- [TASK TO CARRY OUT]
In the listing below, find the line with "rod('dockingTunnel', [0, Y, 0.2], [0, Y, 0.42], 0.057, 32);" and the line with "antenna on the hub". Repeat those two lines and all lines between them exactly.

- [EXTRACTED DATA]
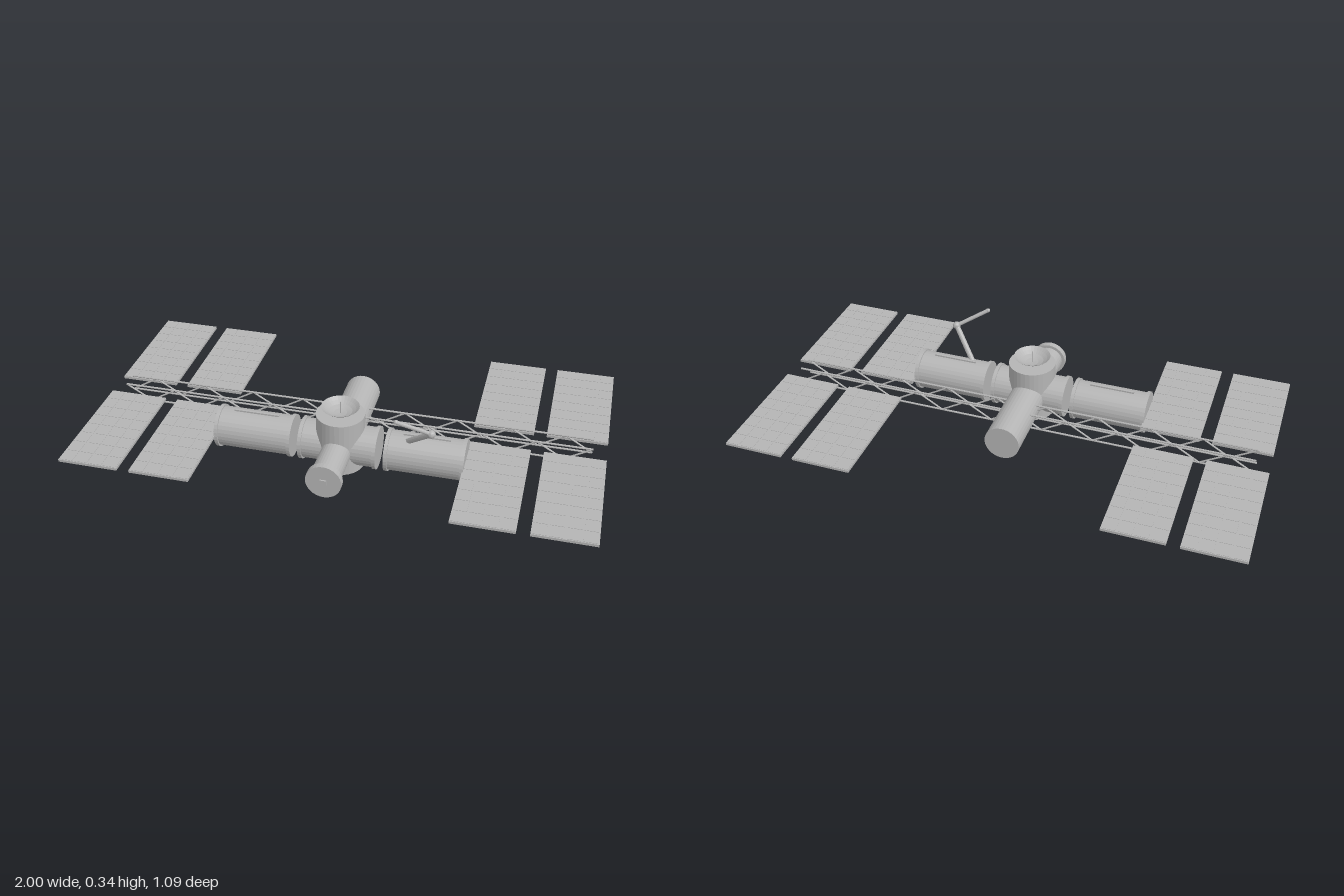
import * as THREE from 'three';

export function createModel() {
  const root = new THREE.Group();
  root.name = 'spaceStation';
  const grey = new THREE.MeshStandardMaterial({ color: 0xb4b4b4, side: THREE.DoubleSide, flatShading: true });
  grey.name = 'stationGrey';
  const Y = 0.088, Z = 0.174; // hub axis heights

  const add = (name, geometry, parent = root) => {
    const mesh = new THREE.Mesh(geometry, grey);
    mesh.name = name;
    parent.add(mesh);
    return mesh;
  };
  // cylinder between two points
  const rod = (name, a, b, r, sides = 24, parent = root) => {
    const p = new THREE.Vector3(...a), q = new THREE.Vector3(...b);
    const dir = q.clone().sub(p);
    const mesh = add(name, new THREE.CylinderGeometry(r, r, dir.length(), sides), parent);
    mesh.position.copy(p).add(q).multiplyScalar(0.5);
    mesh.quaternion.setFromUnitVectors(new THREE.Vector3(0, 1, 0), dir.normalize());
    return mesh;
  };
  const box = (name, w, h, d, x, y, z, parent = root) => {
    const mesh = add(name, new THREE.BoxGeometry(w, h, d), parent);
    mesh.position.set(x, y, z);
    return mesh;
  };

  // Central hub with sideways ports, and the two long lab modules
  rod('hub', [0, 0, Z], [0, 0.223, Z], 0.094, 32);
  const lateralModule = (name, x0, x1) => {
    const g = new THREE.Group();
    g.name = name;
    root.add(g);
    rod('hull', [x0, Y, Z], [x1, Y, Z], 0.078, 32, g);
    for (const x of [x0, x1 - 0.014]) rod('endRing', [x, Y, Z], [x + 0.014, Y, Z], 0.084, 32, g);
    return g;
  };
  lateralModule('hubPorts', -0.152, 0.152);
  for (const s of [-1, 1]) {
    const c = s * 0.335;
    const g = lateralModule('labModule', c - 0.152, c + 0.152);
    box('handrail', 0.18, 0.008, 0.008, c, Y + 0.08, Z, g);
  }

  // Rear module and front docking module
  rod('rearModule', [0, Y, 0.16], [0, Y, -0.202], 0.07, 32);
  rod('dockingTunnel', [0, Y, 0.2], [0, Y, 0.42], 0.057, 32);
  rod('dockingRing', [0, Y, 0.408], [0, Y, 0.433], 0.069, 32);
  box('hatchHandle', 0.025, 0.022, 0.006, 0, Y, 0.436);

  // Dish antenna on the hub
  const bowl = [[0, 0.224], [0.025, 0.227], [0.045, 0.234], [0.06, 0.244], [0.073, 0.255]];
  add('dish', new THREE.LatheGeometry(bowl.map(p => new THREE.Vector2(...p)), 32)).position.z = Z;
  rod('dishFeed', [0, 0.222, Z], [0, 0.275, Z], 0.002, 8);

  // Jointed robot arm
  const elbow = [0.367, 0.261, 0.28], tip = [0.245, 0.328, 0.331];
  rod('upperArm', [0.267, 0.155, 0.197], elbow, 0.011, 12);
  rod('forearm', elbow, tip, 0.008, 12);
  add('elbowJoint', new THREE.SphereGeometry(0.016, 16, 10)).position.set(...elbow);
  add('armTip', new THREE.SphereGeometry(0.009, 10, 8)).position.set(...tip);

  // Twin lattice girders, diagonals in opposite phase
  const half = 0.945, bays = 18, step = 2 * half / bays, low = 0.057, high = 0.119;
  [-0.033, 0.033].forEach((z, side) => {
    const g = new THREE.Group();
    g.name = 'truss';
    root.add(g);
    for (const y of [low, high]) rod('chord', [-half, y, z], [half, y, z], 0.004, 6, g);
    for (let i = 0; i < bays; i++) {
      const x = -half + i * step, up = (i + side) % 2 === 0;
      rod('diagonal', [x, up ? low : high, z], [x + step, up ? high : low, z], 0.0035, 6, g);
    }
  });

  // Solar panels with raised cells
  const W = 0.234, D = 0.489, cols = 4, rows = 8;
  for (const sx of [-1, 1]) for (const sz of [-1, 1]) for (const x of [0.6, 0.883]) {
    const g = new THREE.Group();
    g.name = 'solarPanel';
    g.position.set(sx * x, 0.0885, sz * 0.3005);
    root.add(g);
    box('panelBase', W, 0.01, D, 0, 0, 0, g);
    const cw = W / cols, cd = D / rows;
    for (let i = 0; i < cols; i++) for (let j = 0; j < rows; j++) {
      box('solarCell', cw - 0.008, 0.002, cd - 0.008,
        (i + 0.5) * cw - W / 2, 0.0055, (j + 0.5) * cd - D / 2, g);
    }
  }
  return root;
}
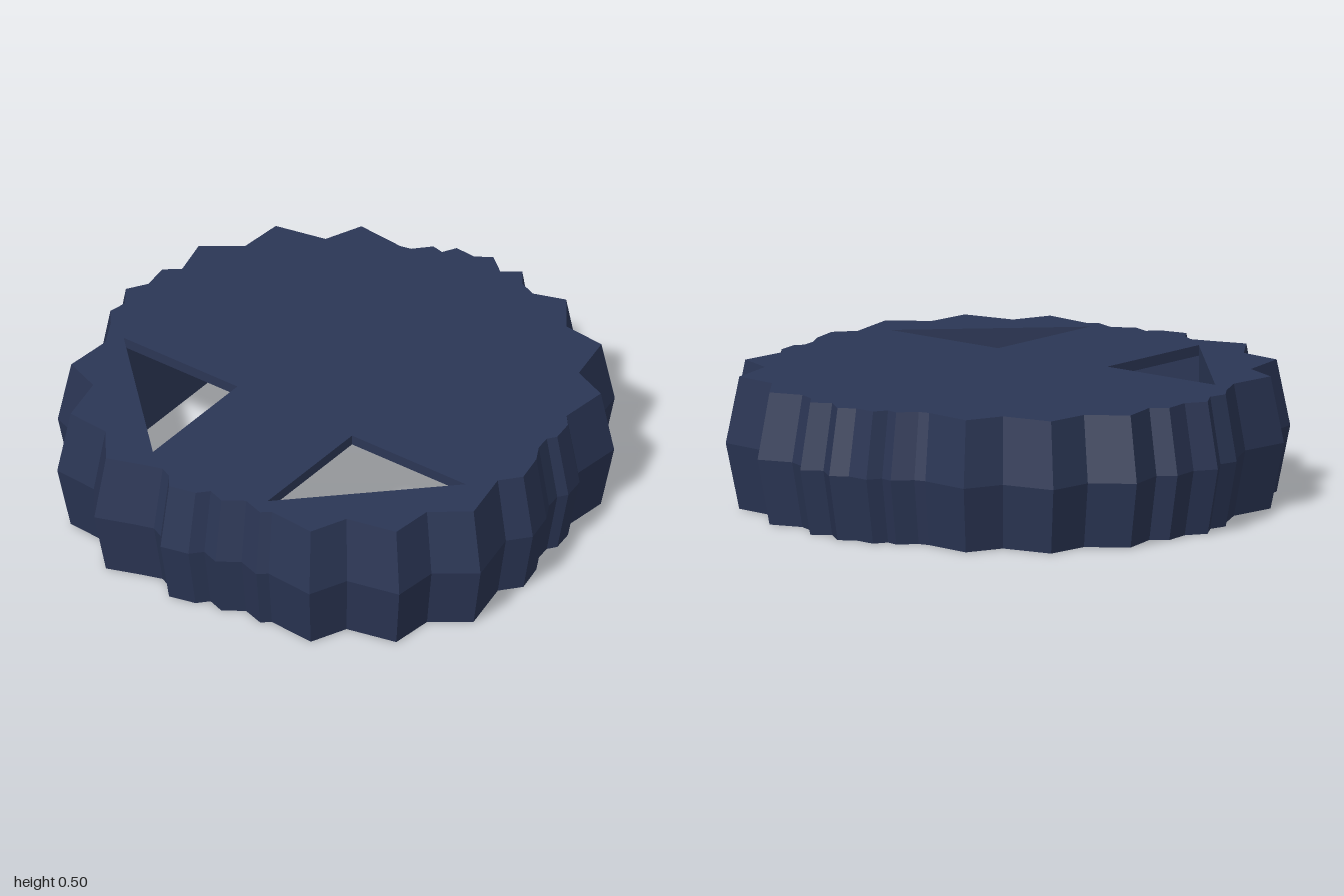
import * as THREE from 'three';

const HEIGHT = 0.5, PLATE = 0.04, CENTRE = 0.02;
const material = new THREE.MeshStandardMaterial({ color: 0x2b3655, flatShading: true });

// Quarter turn in plan, repeated k times
const turn = ([x, z], k) => {
  for (let i = 0; i < k; i++) [x, z] = [-z, x];
  return [x, z];
};
// Plan points (x, z) become shape points, so that the extrusion ends up pointing up
const plan = (points) => points.map(([x, z]) => new THREE.Vector2(x, -z));

// Large teeth, the same on all four corners
const cornerTeeth = [[-0.4, 0.965], [-0.51, 0.82], [-0.69, 0.805], [-0.735, 0.597], [-0.887, 0.536], [-0.87, 0.335]];
// Small uneven teeth of each side, as if it faced the front
const sideTeeth = [
  [[0.3, 0.9], [0.21, 0.87], [0.13, 0.925], [0.06, 0.9], [0.02, 0.945], [-0.09, 0.97], [-0.13, 0.915], [-0.18, 0.89], [-0.26, 0.915]],
  [[0.22, 0.93], [0.155, 0.98], [0.08, 0.965], [0, 1.02], [-0.08, 0.97], [-0.19, 0.985], [-0.24, 0.925]],
  [[0.29, 0.88], [0.23, 0.945], [0.18, 0.935], [0.15, 0.99], [0.06, 0.985], [0, 1.027], [-0.08, 0.965], [-0.15, 1.015], [-0.2, 0.95], [-0.27, 0.92]],
  [[0.29, 0.91], [0.2, 0.925], [0.165, 0.9], [0.1, 0.91], [0.03, 0.95], [-0.095, 0.98], [-0.175, 0.915]],
];

// Open middle: a square with its four corners cut off
const opening = [0, 1, 2, 3].flatMap((k) => [[0.265, 0.79], [-0.265, 0.79]].map((p) => turn(p, k)));

function extrude(shape, depth, steps) {
  const geometry = new THREE.ExtrudeGeometry(shape, { depth, steps, bevelEnabled: false });
  return geometry.rotateX(-Math.PI / 2);
}

// Toothed ring whose outer wall is widest at half height
function ringGeometry() {
  const outline = sideTeeth
    .flatMap((teeth, k) => [...teeth, ...cornerTeeth].map((p) => turn(p, k)))
    .map(([x, z]) => [x, z + 0.008]);
  const shape = new THREE.Shape(plan(outline));
  // The hole runs against the outline so that its walls face inwards
  shape.holes.push(new THREE.Path(plan(opening).reverse()));
  const geometry = extrude(shape, HEIGHT, 2);
  const pos = geometry.attributes.position;
  for (let i = 0; i < pos.count; i++) {
    const x = pos.getX(i), z = pos.getZ(i);
    const outer = Math.hypot(x, z) > 0.85;
    const atRim = Math.abs(pos.getY(i) - HEIGHT / 2) > 0.1;
    if (outer && atRim) pos.setXYZ(i, x * 0.952, pos.getY(i), z * 0.952);
  }
  geometry.computeVertexNormals();
  return geometry;
}

// Thin top plate that leaves the two front corners of the opening free
function plateGeometry() {
  const a = 0.265, b = 0.79;
  const half = [[a, b], [a, a], [b, a], [b, -a], [a, -b]];
  const mirrored = half.map(([x, z]) => [-x, z]).reverse();
  return extrude(new THREE.Shape(plan([...half, ...mirrored])), PLATE, 1);
}

export function createModel() {
  const model = new THREE.Group();
  model.name = 'toothedCap';

  const ring = new THREE.Mesh(ringGeometry(), material);
  ring.name = 'toothedRing';

  const plate = new THREE.Mesh(plateGeometry(), material);
  plate.name = 'topPlate';
  plate.position.y = HEIGHT - PLATE;

  for (const part of [ring, plate]) {
    part.position.x = CENTRE;
    part.position.z = CENTRE;
    model.add(part);
  }
  return model;
}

- [WRITTEN REPLY]
  rod('dockingTunnel', [0, Y, 0.2], [0, Y, 0.42], 0.057, 32);
  rod('dockingRing', [0, Y, 0.408], [0, Y, 0.433], 0.069, 32);
  box('hatchHandle', 0.025, 0.022, 0.006, 0, Y, 0.436);

  // Dish antenna on the hub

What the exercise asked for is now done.